The task:
Some lines hold the string "return". Copy all of them from the material that follows.
START Records supplied
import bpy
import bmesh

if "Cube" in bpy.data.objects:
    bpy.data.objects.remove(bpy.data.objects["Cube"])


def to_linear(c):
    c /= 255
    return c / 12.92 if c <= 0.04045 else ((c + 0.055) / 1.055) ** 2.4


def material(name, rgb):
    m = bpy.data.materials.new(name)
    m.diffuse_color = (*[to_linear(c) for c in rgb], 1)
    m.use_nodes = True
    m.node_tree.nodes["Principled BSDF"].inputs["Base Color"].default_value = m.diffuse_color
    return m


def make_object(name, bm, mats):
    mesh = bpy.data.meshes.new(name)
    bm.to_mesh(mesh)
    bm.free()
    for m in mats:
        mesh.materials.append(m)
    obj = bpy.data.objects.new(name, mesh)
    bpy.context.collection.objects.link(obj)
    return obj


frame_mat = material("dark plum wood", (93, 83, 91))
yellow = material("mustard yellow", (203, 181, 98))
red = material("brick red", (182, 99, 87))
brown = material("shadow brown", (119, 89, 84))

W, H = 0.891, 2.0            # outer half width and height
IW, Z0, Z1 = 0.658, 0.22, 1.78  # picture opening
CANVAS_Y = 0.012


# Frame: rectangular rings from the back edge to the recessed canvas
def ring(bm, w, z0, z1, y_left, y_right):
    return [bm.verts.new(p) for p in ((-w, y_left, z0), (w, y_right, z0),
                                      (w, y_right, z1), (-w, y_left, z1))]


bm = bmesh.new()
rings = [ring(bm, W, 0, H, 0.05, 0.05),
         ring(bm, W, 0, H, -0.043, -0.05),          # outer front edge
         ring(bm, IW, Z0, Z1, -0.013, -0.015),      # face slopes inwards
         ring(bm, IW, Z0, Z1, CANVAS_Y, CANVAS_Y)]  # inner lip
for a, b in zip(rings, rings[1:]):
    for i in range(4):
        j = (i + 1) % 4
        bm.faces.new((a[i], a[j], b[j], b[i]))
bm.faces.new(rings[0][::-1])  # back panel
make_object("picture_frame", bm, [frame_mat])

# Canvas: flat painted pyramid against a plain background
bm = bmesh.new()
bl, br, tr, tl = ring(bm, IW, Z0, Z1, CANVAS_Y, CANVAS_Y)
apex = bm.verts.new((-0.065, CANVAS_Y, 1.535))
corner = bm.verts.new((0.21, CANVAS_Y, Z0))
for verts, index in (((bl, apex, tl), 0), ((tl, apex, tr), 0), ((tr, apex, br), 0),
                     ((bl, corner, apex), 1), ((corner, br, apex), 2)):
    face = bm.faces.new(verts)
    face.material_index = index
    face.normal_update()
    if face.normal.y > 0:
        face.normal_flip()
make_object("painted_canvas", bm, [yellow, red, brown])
END Records supplied
Exercise result:
    return c / 12.92 if c <= 0.04045 else ((c + 0.055) / 1.055) ** 2.4
    return m
    return obj
    return [bm.verts.new(p) for p in ((-w, y_left, z0), (w, y_right, z0),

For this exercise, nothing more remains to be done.